Start of Dataset excerpts

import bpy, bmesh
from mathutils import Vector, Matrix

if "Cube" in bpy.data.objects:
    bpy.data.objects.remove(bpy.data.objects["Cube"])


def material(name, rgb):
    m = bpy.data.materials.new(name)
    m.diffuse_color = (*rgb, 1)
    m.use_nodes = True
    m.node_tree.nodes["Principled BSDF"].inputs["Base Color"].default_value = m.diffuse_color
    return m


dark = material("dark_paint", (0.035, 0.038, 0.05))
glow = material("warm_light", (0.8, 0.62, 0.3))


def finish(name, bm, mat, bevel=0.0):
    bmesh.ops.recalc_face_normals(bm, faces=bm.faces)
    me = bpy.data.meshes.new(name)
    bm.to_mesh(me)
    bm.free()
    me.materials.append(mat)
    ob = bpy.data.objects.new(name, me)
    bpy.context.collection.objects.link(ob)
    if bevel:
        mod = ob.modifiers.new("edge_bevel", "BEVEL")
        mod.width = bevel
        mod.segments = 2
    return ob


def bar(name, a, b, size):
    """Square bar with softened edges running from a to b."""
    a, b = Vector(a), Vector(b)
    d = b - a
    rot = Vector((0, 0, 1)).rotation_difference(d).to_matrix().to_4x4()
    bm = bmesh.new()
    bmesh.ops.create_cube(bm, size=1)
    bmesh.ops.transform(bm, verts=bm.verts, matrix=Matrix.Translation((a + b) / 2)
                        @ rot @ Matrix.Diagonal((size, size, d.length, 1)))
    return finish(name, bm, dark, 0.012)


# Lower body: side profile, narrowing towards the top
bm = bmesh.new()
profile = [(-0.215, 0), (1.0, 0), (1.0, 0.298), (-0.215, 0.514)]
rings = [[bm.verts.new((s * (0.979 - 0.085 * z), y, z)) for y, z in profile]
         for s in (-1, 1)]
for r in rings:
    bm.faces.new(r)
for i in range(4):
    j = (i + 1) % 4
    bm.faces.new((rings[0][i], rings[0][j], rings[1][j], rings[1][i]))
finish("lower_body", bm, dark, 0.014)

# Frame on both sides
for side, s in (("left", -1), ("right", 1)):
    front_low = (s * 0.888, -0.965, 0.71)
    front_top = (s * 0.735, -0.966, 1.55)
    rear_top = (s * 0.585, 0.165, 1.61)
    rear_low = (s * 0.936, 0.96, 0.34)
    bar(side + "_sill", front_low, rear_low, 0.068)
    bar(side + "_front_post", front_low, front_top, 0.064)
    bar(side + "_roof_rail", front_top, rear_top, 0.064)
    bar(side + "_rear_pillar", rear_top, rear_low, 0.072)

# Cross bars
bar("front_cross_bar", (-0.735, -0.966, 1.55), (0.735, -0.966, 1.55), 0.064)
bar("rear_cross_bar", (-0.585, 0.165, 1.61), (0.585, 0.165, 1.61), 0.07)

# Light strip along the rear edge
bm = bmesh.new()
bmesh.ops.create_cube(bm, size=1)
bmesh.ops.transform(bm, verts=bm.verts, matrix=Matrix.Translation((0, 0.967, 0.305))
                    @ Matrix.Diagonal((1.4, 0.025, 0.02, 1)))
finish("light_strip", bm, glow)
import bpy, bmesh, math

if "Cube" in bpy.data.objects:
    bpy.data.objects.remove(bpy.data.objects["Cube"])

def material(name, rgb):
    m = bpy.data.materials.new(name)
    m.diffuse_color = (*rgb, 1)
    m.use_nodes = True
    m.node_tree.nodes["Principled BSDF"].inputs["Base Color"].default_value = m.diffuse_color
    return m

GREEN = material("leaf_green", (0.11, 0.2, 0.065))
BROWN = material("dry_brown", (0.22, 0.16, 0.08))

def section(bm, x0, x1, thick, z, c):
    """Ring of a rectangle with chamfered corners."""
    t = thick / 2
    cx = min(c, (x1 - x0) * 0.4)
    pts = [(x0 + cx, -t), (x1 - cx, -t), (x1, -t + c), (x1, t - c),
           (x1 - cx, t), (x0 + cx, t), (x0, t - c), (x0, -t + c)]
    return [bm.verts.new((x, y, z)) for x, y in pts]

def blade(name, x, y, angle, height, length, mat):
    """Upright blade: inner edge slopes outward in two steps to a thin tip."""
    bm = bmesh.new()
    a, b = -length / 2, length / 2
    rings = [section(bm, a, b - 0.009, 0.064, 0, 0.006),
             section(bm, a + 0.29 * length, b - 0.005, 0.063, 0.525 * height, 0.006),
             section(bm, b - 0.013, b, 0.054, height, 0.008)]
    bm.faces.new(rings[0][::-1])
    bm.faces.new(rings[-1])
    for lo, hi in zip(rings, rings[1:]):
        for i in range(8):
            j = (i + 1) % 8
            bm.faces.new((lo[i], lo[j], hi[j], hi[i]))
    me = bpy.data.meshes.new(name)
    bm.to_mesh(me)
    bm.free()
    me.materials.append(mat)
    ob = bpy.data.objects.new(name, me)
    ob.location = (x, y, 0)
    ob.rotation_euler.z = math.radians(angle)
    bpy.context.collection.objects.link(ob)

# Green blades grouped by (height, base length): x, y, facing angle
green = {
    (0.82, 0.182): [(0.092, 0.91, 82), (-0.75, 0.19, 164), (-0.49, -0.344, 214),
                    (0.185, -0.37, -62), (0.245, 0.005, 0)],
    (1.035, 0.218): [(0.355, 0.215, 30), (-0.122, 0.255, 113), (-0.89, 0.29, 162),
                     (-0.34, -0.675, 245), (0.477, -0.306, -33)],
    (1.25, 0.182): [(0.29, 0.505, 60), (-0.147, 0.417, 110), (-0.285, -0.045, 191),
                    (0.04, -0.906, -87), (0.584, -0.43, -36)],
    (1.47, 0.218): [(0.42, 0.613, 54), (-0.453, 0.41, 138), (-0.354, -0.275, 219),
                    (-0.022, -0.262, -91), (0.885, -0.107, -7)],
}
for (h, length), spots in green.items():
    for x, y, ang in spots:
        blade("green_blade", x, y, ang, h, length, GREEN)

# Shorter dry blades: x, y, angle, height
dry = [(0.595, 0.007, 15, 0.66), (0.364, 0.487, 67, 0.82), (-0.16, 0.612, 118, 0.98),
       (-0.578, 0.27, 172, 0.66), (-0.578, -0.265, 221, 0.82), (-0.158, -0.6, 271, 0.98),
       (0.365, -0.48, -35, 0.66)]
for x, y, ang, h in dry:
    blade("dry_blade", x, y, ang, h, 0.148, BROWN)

End of Dataset excerpts

Among the lines above, find those containing the word "faces" and copy each.

    bmesh.ops.recalc_face_normals(bm, faces=bm.faces)
    bm.faces.new(r)
    bm.faces.new((rings[0][i], rings[0][j], rings[1][j], rings[1][i]))
    bm.faces.new(rings[0][::-1])
    bm.faces.new(rings[-1])
            bm.faces.new((lo[i], lo[j], hi[j], hi[i]))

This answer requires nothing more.